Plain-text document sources
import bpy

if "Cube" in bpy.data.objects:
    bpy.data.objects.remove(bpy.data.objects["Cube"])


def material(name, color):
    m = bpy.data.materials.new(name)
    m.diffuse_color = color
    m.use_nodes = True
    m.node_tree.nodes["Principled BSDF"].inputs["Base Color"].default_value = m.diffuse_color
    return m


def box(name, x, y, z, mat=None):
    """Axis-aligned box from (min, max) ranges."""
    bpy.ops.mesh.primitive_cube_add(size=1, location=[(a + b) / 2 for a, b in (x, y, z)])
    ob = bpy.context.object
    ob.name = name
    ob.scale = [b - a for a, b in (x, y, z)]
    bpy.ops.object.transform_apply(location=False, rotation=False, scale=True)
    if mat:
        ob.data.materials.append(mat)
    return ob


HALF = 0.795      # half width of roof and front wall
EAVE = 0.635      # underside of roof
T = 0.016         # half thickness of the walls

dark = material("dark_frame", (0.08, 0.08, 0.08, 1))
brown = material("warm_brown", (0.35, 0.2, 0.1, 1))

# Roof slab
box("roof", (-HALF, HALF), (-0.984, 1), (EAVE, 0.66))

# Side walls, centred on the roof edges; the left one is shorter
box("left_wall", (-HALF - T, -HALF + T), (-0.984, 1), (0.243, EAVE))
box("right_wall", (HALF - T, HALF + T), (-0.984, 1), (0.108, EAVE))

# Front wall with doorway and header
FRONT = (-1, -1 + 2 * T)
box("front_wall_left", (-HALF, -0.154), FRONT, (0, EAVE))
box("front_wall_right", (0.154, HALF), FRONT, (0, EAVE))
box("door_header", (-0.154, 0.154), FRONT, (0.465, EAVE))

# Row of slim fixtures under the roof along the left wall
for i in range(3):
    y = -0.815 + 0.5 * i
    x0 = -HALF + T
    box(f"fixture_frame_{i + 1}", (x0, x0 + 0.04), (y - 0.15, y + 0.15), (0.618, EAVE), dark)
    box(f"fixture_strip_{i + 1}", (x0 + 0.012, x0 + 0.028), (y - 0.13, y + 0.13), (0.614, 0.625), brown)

**WHAT IS NEEDED**
Using the records above, report each line with the string "EAVE".

**WRITTEN ANSWER**
EAVE = 0.635      # underside of roof
box("roof", (-HALF, HALF), (-0.984, 1), (EAVE, 0.66))
box("left_wall", (-HALF - T, -HALF + T), (-0.984, 1), (0.243, EAVE))
box("right_wall", (HALF - T, HALF + T), (-0.984, 1), (0.108, EAVE))
box("front_wall_left", (-HALF, -0.154), FRONT, (0, EAVE))
box("front_wall_right", (0.154, HALF), FRONT, (0, EAVE))
box("door_header", (-0.154, 0.154), FRONT, (0.465, EAVE))
    box(f"fixture_frame_{i + 1}", (x0, x0 + 0.04), (y - 0.15, y + 0.15), (0.618, EAVE), dark)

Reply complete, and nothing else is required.